The noise variance of the CCF is estimated by the following. First, an average of three vertically closest CCF planes are subtracted from the CCF
Then, the CCF planes are masked by rejecting all pixels inside the global maximum correlation region
Finally, noise variance is calculated from the masked CCF
where denotes the mean value of the masked correlation function and the number of nonzero elements in the masked correlation function.
The mean-squared determination error of the maximum peak position is given by
where s are error variances of model parameters estimated from the model parameter covariance matrix as
Finally, the root-mean-square errors and for wind speed and direction estimates, respectively, are determined from
The direction error is expressed in radians. These equations represent root-mean-square errors of the mean wind estimate due to a position error of the maximum correlation peak from a noisy CCF. Since the previous error analysis does not take into account errors due to possible deformation of aerosol structures between scans, the errors may be underestimated. Furthermore, the error variance may be poorly estimated due to nonlinear effects of the histogram equalization of the CAPPI scans.

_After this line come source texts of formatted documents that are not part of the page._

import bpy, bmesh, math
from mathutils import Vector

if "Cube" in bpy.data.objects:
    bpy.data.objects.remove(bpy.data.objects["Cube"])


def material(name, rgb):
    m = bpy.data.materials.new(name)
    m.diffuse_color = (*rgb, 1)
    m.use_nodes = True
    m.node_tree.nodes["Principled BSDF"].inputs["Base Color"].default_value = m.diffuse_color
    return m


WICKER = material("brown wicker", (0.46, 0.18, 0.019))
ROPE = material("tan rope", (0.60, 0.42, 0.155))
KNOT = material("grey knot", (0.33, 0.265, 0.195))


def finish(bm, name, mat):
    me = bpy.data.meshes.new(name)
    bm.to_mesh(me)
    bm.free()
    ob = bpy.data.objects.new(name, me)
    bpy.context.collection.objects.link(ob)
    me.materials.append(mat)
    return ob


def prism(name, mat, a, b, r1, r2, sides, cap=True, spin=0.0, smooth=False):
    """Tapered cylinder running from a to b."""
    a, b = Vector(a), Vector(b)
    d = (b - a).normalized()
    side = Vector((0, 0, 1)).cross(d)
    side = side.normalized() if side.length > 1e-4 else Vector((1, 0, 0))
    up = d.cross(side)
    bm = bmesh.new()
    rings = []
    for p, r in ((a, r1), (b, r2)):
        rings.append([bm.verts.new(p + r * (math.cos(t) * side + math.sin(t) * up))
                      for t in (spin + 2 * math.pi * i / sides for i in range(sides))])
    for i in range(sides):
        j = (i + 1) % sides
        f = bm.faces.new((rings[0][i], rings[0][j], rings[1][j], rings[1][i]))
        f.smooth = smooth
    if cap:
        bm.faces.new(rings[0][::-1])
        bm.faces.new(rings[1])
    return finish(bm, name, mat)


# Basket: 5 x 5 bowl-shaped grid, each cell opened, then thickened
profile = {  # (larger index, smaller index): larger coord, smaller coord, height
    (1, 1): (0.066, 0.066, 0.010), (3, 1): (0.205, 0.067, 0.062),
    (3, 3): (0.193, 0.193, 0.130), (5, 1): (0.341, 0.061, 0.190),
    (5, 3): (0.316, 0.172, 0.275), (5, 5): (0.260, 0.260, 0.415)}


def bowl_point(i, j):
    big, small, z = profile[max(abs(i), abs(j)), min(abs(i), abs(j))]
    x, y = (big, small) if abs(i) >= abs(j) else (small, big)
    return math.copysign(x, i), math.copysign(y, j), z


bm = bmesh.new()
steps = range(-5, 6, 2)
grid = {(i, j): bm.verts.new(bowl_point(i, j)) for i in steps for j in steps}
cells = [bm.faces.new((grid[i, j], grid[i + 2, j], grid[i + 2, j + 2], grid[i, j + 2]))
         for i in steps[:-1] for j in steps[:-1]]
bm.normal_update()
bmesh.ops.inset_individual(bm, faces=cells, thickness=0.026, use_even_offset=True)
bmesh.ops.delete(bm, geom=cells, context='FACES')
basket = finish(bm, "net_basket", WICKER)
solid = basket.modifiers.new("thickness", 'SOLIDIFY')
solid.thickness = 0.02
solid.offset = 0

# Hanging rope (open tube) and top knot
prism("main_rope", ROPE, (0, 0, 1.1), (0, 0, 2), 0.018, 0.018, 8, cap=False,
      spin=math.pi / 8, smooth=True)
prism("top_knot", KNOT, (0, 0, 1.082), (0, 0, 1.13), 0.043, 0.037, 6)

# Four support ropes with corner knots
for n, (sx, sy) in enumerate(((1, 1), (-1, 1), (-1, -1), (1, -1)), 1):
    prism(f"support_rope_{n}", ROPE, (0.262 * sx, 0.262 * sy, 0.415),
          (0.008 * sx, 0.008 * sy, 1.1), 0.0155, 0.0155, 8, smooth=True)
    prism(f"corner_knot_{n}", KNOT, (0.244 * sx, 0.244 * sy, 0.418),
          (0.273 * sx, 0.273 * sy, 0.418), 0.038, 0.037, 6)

Aerosol deformation is expected to become a significant error source in the presence of gravity waves or strong vertical wind shear. The gravity waves affect the formation of aerosol structures by providing an additional energy source. The aerosol structures tend to follow the wave structure. Therefore, the aerosol structures move by the group velocity of the gravity waves, which differs from the velocity of the air mass. A strong, vertical wind shear may systematically deform aerosol structures, which may tilt the maximum peak of the cross correlation function. The effects of both error sources on the VIL wind profiles are difficult to examine. A comprehensive study would require insitu measurements with an instrument which has similar averaging properties and accuracy as the VIL, and which also can directly measure the air mass movements. Therefore, this problem is not examined further in this study.